[[ Provided entries open ]]

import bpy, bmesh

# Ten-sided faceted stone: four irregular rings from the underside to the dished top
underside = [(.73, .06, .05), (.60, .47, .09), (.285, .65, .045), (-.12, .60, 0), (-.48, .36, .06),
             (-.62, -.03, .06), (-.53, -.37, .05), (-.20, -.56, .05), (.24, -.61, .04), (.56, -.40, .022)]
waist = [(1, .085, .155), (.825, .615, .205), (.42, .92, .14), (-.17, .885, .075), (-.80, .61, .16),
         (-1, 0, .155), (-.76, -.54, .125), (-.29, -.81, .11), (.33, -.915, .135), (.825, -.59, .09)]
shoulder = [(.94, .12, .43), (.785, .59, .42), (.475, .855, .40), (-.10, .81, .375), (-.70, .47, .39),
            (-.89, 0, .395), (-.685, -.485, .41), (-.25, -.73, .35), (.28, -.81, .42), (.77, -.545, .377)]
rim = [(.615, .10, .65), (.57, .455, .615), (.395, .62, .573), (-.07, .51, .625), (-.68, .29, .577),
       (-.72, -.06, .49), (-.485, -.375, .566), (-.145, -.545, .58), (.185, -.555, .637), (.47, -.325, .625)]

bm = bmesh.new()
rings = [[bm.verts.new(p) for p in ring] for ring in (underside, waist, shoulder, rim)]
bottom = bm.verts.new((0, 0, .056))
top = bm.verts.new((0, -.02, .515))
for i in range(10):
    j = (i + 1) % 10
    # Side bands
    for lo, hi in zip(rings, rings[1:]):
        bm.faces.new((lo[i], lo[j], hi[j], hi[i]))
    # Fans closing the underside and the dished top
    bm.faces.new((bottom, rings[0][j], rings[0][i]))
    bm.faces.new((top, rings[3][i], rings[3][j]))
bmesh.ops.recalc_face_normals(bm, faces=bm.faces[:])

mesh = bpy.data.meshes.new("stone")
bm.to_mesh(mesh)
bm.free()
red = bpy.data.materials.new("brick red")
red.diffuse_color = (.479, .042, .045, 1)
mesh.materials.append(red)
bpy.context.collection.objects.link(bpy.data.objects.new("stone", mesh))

[[ Provided entries closed ]]

-- Exercise objective --
Find the line that contains "# Side bands". Repeat it and every line after it, exactly as written, up to and including the last line of the records above.

-- Output of the task --
    # Side bands
    for lo, hi in zip(rings, rings[1:]):
        bm.faces.new((lo[i], lo[j], hi[j], hi[i]))
    # Fans closing the underside and the dished top
    bm.faces.new((bottom, rings[0][j], rings[0][i]))
    bm.faces.new((top, rings[3][i], rings[3][j]))
bmesh.ops.recalc_face_normals(bm, faces=bm.faces[:])

mesh = bpy.data.meshes.new("stone")
bm.to_mesh(mesh)
bm.free()
red = bpy.data.materials.new("brick red")
red.diffuse_color = (.479, .042, .045, 1)
mesh.materials.append(red)
bpy.context.collection.objects.link(bpy.data.objects.new("stone", mesh))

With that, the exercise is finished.